One aspect of Making a Murderer which really stunned many people was the blatantly coerced confession from Steven Avery’s mentally deficient 16-year-old nephew, Brendan Dassey. Again, this wasn’t my first rodeo with this type of situation. Immediately, I recalled the unconvincing confession of 17-year-old Jesse Misskelley (who had a similarly low IQ) in the first Paradise Lost installment. At the time of that confession, only audio taping was used in the interrogation room (so we don’t get the same visual impact as in Dassey’s case) but a similar pattern of leading questioning and confused answers from Misskelley is evident. This flimsy confession was the basis of the entire case against Misskelley, Damien Echols, and Jason Baldwin.
Watching the West Memphis Three trial unfold in the twilight years of Satanic Panic in the U.S. is almost surreal. It’s hard to believe that the prosecutor’s case was able to hold water in the late twentieth century.
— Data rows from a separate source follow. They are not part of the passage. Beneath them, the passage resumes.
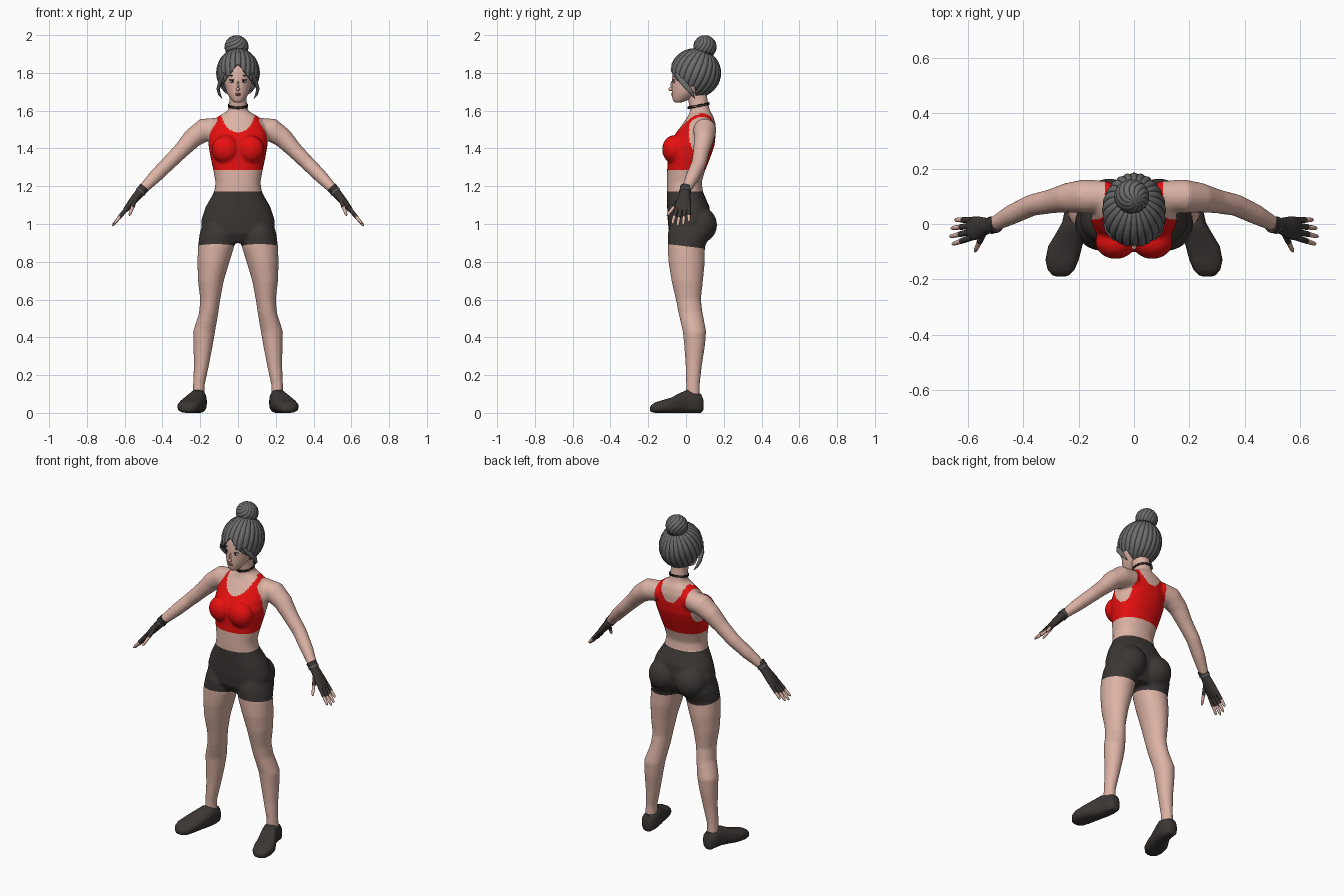
import bpy, bmesh, math
from mathutils import Vector, Matrix

if "Cube" in bpy.data.objects:
    bpy.data.objects.remove(bpy.data.objects["Cube"])


def material(name, r, g, b):
    m = bpy.data.materials.new(name)
    m.use_nodes = True
    m.diffuse_color = (r, g, b, 1)
    m.node_tree.nodes["Principled BSDF"].inputs["Base Color"].default_value = (r, g, b, 1)
    return m


SKIN = material("skin", .72, .45, .375)
RED = material("red fabric", .8, .005, .005)
DARK = material("charcoal fabric", .045, .038, .035)
HAIR = material("grey hair", .15, .15, .15)
STRAND = material("dark hair strand", .035, .035, .035)
LIP = material("lip pink", .5, .17, .15)
WHITE = material("eye white", .75, .72, .7)
BLACK = material("black", .012, .01, .01)


def skin_rings(bm, rings):
    """Join a list of vertex rings into a closed tube."""
    n = len(rings[0])
    for a, b in zip(rings, rings[1:]):
        for i in range(n):
            j = (i + 1) % n
            bm.faces.new((a[i], a[j], b[j], b[i]))
    bm.faces.new(rings[0])
    bm.faces.new(rings[-1])


def loft(bm, sections, axis="z", power=2.0, n=32, s=1):
    """Sections are (position, x0, x1, low, high) along an axis."""
    rings = []
    for p, x0, x1, lo, hi in sections:
        ring = []
        for i in range(n):
            a = math.tau * i / n
            c, q = math.cos(a), math.sin(a)
            c = math.copysign(abs(c) ** (2 / power), c)
            q = math.copysign(abs(q) ** (2 / power), q)
            x = s * ((x0 + x1) / 2 + (x1 - x0) / 2 * c)
            w = (lo + hi) / 2 + (hi - lo) / 2 * q
            ring.append(bm.verts.new((x, w, p) if axis == "z" else (x, p, w)))
        rings.append(ring)
    skin_rings(bm, rings)


def tube(bm, pts, radii, s=1, n=16):
    """Sweep an ellipse (y radius, thickness) along points."""
    pts = [Vector((p[0] * s, p[1], p[2])) for p in pts]
    rings = []
    for k, (p, (ru, rv)) in enumerate(zip(pts, radii)):
        t = (pts[min(k + 1, len(pts) - 1)] - pts[max(k - 1, 0)]).normalized()
        u = Vector((0, 1, 0))
        u = (u - t * u.dot(t)).normalized()
        v = t.cross(u)
        rings.append([bm.verts.new(p + u * ru * math.cos(math.tau * i / n)
                                   + v * rv * math.sin(math.tau * i / n)) for i in range(n)])
    skin_rings(bm, rings)


def ball(bm, centre, size, n=24):
    bmesh.ops.create_uvsphere(bm, u_segments=n, v_segments=n // 2, radius=1,
                              matrix=Matrix.Translation(centre) @ Matrix.Diagonal((*size, 1)))


def emit(bm, name, *mats, modifiers=()):
    bmesh.ops.recalc_face_normals(bm, faces=bm.faces)
    me = bpy.data.meshes.new(name)
    bm.to_mesh(me)
    bm.free()
    ob = bpy.data.objects.new(name, me)
    bpy.context.scene.collection.objects.link(ob)
    for m in mats:
        me.materials.append(m)
    bpy.ops.object.select_all(action="DESELECT")
    ob.select_set(True)
    bpy.context.view_layer.objects.active = ob
    for kind, settings in modifiers:
        mod = ob.modifiers.new(kind.lower(), kind)
        for key, value in settings.items():
            setattr(mod, key, value)
        bpy.ops.object.modifier_apply(modifier=mod.name)
    bpy.ops.object.shade_smooth_by_angle(angle=math.radians(50))
    return ob


def cut(bm, point, normal):
    bmesh.ops.bisect_plane(bm, geom=bm.verts[:] + bm.edges[:] + bm.faces[:],
                           plane_co=point, plane_no=normal)


# Body: torso, neck, limbs fused into one skin
bm = bmesh.new()
torso = [(.90, .09, -.06, .09), (.95, .19, -.09, .115), (1.02, .195, -.097, .13),
         (1.09, .172, -.1, .125), (1.17, .126, -.102, .09), (1.22, .119, -.102, .083),
         (1.28, .13, -.1, .1), (1.36, .147, -.098, .132), (1.42, .157, -.088, .152),
         (1.48, .155, -.055, .158), (1.53, .14, -.018, .157), (1.57, .105, .01, .145),
         (1.6, .052, .022, .127), (1.65, .046, .012, .115), (1.7, .045, 0, .11)]
loft(bm, [(z, -w, w, f, b) for z, w, f, b in torso], power=2.2)
leg = [(1, .03, .188, -.08, .125), (.95, .01, .203, -.097, .135), (.88, .02, .212, -.097, .1),
       (.8, .045, .215, -.093, .1), (.7, .075, .212, -.077, .09), (.6, .094, .2, -.054, .079),
       (.53, .104, .206, -.04, .088), (.43, .121, .238, -.017, .107), (.35, .135, .236, -.009, .1),
       (.25, .154, .234, -.002, .084), (.15, .176, .238, 0, .073), (.04, .178, .242, 0, .075)]
for s in (1, -1):
    loft(bm, leg, s=s)
    tube(bm, [(.09, .1, 1.51), (.18, .1, 1.497), (.24, .095, 1.455), (.3, .082, 1.39), (.37, .068, 1.32),
              (.44, .035, 1.25), (.515, -.005, 1.172)],
         [(.055, .055), (.062, .063), (.054, .053), (.044, .043), (.04, .039), (.037, .036), (.026, .025)], s)
    ball(bm, (s * .066, -.065, 1.395), (.074, .062, .075))
    ball(bm, (s * .09, .075, .995), (.092, .09, .095))
body = emit(bm, "body", SKIN, RED, DARK, modifiers=[
    ("REMESH", dict(mode="VOXEL", voxel_size=.0072)), ("SMOOTH", dict(factor=.5, iterations=10))])


def is_top(x, y, z):
    """Cropped top with scooped neck and cut-away arm holes."""
    x = abs(x)
    if not 1.285 < z < 1.6:
        return False
    if x > .11 and ((y - .07) / .055) ** 2 + ((z - 1.48) / .11) ** 2 < 1:
        return False
    if y < .07:
        return x < .118 + (1.59 - z) * .3 and (x / .09) ** 2 + ((z - 1.6) / .115) ** 2 > 1
    return x < .107 + max(0, 1.47 - z) * .6 and (x / .075) ** 2 + ((z - 1.6) / .115) ** 2 > 1


# Clothes cut into the body surface
bm = bmesh.new()
bm.from_mesh(body.data)
cut(bm, (0, 0, 1.285), (0, 0, 1))
cut(bm, (0, 0, 1.172), (0, 0, 1))
cut(bm, (0, 0, .882), (0, .12, 1))
for f in bm.faces:
    x, y, z = f.calc_center_median()
    if is_top(x, y, z):
        f.material_index = 1
    elif z < 1.172 and z + .12 * y > .882 and abs(x) < .3:
        f.material_index = 2
bm.to_mesh(body.data)
bm.free()

# Head with nose
bm = bmesh.new()
head = [(1.642, .016, -.058, -.03), (1.65, .03, -.068, 0), (1.67, .045, -.074, .04), (1.69, .057, -.076, .07),
        (1.72, .068, -.077, .11), (1.76, .076, -.076, .14), (1.8, .08, -.073, .15), (1.85, .074, -.06, .14),
        (1.89, .05, -.02, .11)]
loft(bm, [(z, -w, w, f, b) for z, w, f, b in head], n=24)
ball(bm, (0, -.079, 1.714), (.01, .015, .01))
ball(bm, (0, -.071, 1.735), (.007, .011, .025))
emit(bm, "head", SKIN, modifiers=[("SUBSURF", dict(levels=2))])

# Facial features
bm = bmesh.new()
ball(bm, (0, -.073, 1.69), (.016, .006, .004))
ball(bm, (0, -.072, 1.683), (.013, .006, .005))
emit(bm, "lips", LIP)
for s, side in ((1, "left"), (-1, "right")):
    for part, mat, centre, size in (
            ("eye", WHITE, (s * .03, -.063, 1.755), (.014, .006, .008)),
            ("iris", BLACK, (s * .029, -.067, 1.755), (.007, .004, .007)),
            ("eyelash", BLACK, (s * .031, -.065, 1.763), (.017, .006, .003)),
            ("eyebrow", STRAND, (s * .032, -.061, 1.785), (.018, .006, .003))):
        bm = bmesh.new()
        ball(bm, centre, size, 16)
        emit(bm, f"{side}_{part}", mat)


def strand_ball(bm, centre, size, pole, strands, twist=0):
    """Ellipsoid of grooved strands gathered at a pole."""
    bmesh.ops.create_uvsphere(bm, u_segments=strands * 8, v_segments=40, radius=1)
    for f in bm.faces:
        c = f.calc_center_median()
        f.material_index = int(math.cos(strands * math.atan2(c.y, c.x)) < -.9)
    turn = Vector((0, 0, 1)).rotation_difference(Vector(pole)).to_matrix()
    for v in bm.verts:
        wave = math.cos(strands * math.atan2(v.co.y, v.co.x))
        p = v.co * (1 + .014 * wave * math.hypot(v.co.x, v.co.y))
        p = turn @ (Matrix.Rotation(twist * v.co.z, 3, "Z") @ p)
        v.co = Vector(centre) + Vector([a * b for a, b in zip(p, size)])


# Hair cap, parted over the forehead
bm = bmesh.new()
strand_ball(bm, (0, .05, 1.8), (.114, .134, .13), (0, .4, 1), 24)
for s in (1, -1):
    cut(bm, (0, 0, 1.85), (s * 1.3, 0, 1))
cut(bm, (0, .05, 0), (0, 1, 0))
open_face = []
for f in bm.faces:
    c = f.calc_center_median()
    if c.y < .05 and c.z < 1.85 - 1.3 * abs(c.x):
        open_face.append(f)
bmesh.ops.delete(bm, geom=open_face, context="FACES")
emit(bm, "hair_cap", HAIR, STRAND, modifiers=[("SOLIDIFY", dict(thickness=.008, offset=-1))])

# Bun and its wrap
bm = bmesh.new()
strand_ball(bm, (-.008, .1, 1.938), (.063, .061, .061), (.3, -.3, 1), 12, 1.2)
emit(bm, "hair_bun", HAIR, STRAND)
bm = bmesh.new()
tube(bm, [(.0, .09, 1.88), (0, .095, 1.9), (0, .1, 1.915)], [(.05, .05), (.054, .054), (.045, .045)], n=24)
emit(bm, "bun_wrap", STRAND)

for s, side in ((1, "left"), (-1, "right")):
    # Loose locks beside the face
    bm = bmesh.new()
    tube(bm, [(.07, -.05, 1.8), (.095, -.02, 1.755), (.105, .015, 1.715), (.098, .035, 1.685), (.085, .045, 1.665)],
         [(.012, .008), (.016, .009), (.014, .009), (.009, .007), (.002, .002)], s)
    emit(bm, f"{side}_lock", HAIR)

    # Fingerless glove and bare fingertips
    wrist, reach, across = Vector((.508, -.003, 1.18)), Vector((.155, -.028, -.187)), Vector((0, 1, 0))
    glove, tips = bmesh.new(), bmesh.new()
    tube(glove, [wrist + reach * t for t in (-.08, .12, .3, .42, .56, .6)],
         [(.031, .029), (.028, .024), (.038, .021), (.043, .018), (.042, .014), (.034, .008)], s)
    digits = [(wrist + reach * .5 + across * o, wrist + reach * length + across * o * 1.4)
              for o, length in ((.031, .9), (.011, .99), (-.01, 1.02), (-.031, .96))]
    digits.append((wrist + reach * .2 - across * .015, Vector((.575, -.1, 1.045))))
    for a, b in digits:
        tube(glove, [a, a.lerp(b, .3), a.lerp(b, .55)], [(.012, .012), (.011, .011), (.0105, .0105)], s, 12)
        tube(tips, [a.lerp(b, t) for t in (.5, .75, .93, 1)],
             [(.009, .009), (.0085, .0085), (.007, .007), (.003, .003)], s, 12)
    emit(glove, f"{side}_glove", DARK)
    emit(tips, f"{side}_fingertips", SKIN)
    bm = bmesh.new()
    tube(bm, [wrist + reach * t for t in (.03, .06)], [(.032, .029)] * 2, s)
    emit(bm, f"{side}_glove_band", HAIR)

    # Slip-on shoe, toe turned out
    bm = bmesh.new()
    loft(bm, [(.092, .19, .225, .015, .07), (.08, .172, .243, 0, .1), (.04, .165, .252, 0, .112),
              (.005, .167, .26, 0, .122), (-.03, .174, .28, 0, .106), (-.08, .187, .31, 0, .08),
              (-.13, .2, .32, 0, .066), (-.165, .215, .312, 0, .055), (-.185, .235, .295, .005, .04),
              (-.19, .25, .28, .012, .03)], axis="y", power=2.7, s=s)
    emit(bm, f"{side}_shoe", DARK)

# Woven choker from two crossing waves
for k, name in enumerate(("choker_strand", "choker_cross_strand")):
    curve = bpy.data.curves.new(name, "CURVE")
    curve.dimensions = "3D"
    curve.bevel_depth = .0022
    line = curve.splines.new("POLY")
    line.points.add(143)
    line.use_cyclic_u = True
    for i, p in enumerate(line.points):
        a = math.tau * i / 144
        y = .067 + .056 * math.sin(a)
        p.co = (.051 * math.cos(a), y, 1.613 + .2 * y + .006 * math.sin(14 * a + math.pi * k), 1)
    curve.materials.append(BLACK)
    bpy.context.scene.collection.objects.link(bpy.data.objects.new(name, curve))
There are some who still believe that the West Memphis Three are guilty of these horrific murders, including Todd and Dana Moore, the parents of one of the young victims. The Moores wrote a letter to the Academy of Motion Picture Arts and Sciences to withdraw the film from consideration. A satisfactory re-trial was never held and there wasn’t sufficient DNA evidence to prove guilt or innocence one way or the other. Many experts agree, though, that the original trial was poorly handled, with much of the evidence fabricated or completely misinterpreted.
L’affaire Dumont (2012)
This Canadian feature directed by Daniel Grou (AKA Podz) is based on the true story of Michel Dumont (played beautifully by Marc-André Grondin), who was a 28-year-old divorced father of two when his life was turned upside down. He was arrested on suspicion of raping a woman, in spite of a lack of any compelling physical evidence linking him to the crime, as well as a disparity between his appearance and that of the description provided by the victim.
After an astonishing trial (the film uses many of the actual court transcripts), in which facts don’t seem to be much of a consideration, Dumont is sent to prison. In spite of the victim repeatedly telling police that she doesn’t think Dumont is the guilty party, he remains imprisoned. A woman named Solange (Marilyn Castonguay), whom he met after his initial arrest but before imprisonment, may prove to be his champion. Not only does she marry Dumont, she tries her best to help out with his kids while he is away. Sadly, she is unable to keep them free from significant harm at the hands of different people, another frequent byproduct of families torn apart by wrongful incarceration. It is Solange’s persistence and action against daunting odds that proves to be Dumont’s saving grace.
Also recommended: West of Memphis, The Trials of Darryl Hunt, Incendiary: The Willingham Case, The Last Word, Capturing the Friedmans, Once Upon a Crime: The Borrelli-Davis Conspiracy, Conviction, The Thin Blue Line, The Central Park Five
To find out more about The Innocence Project, go to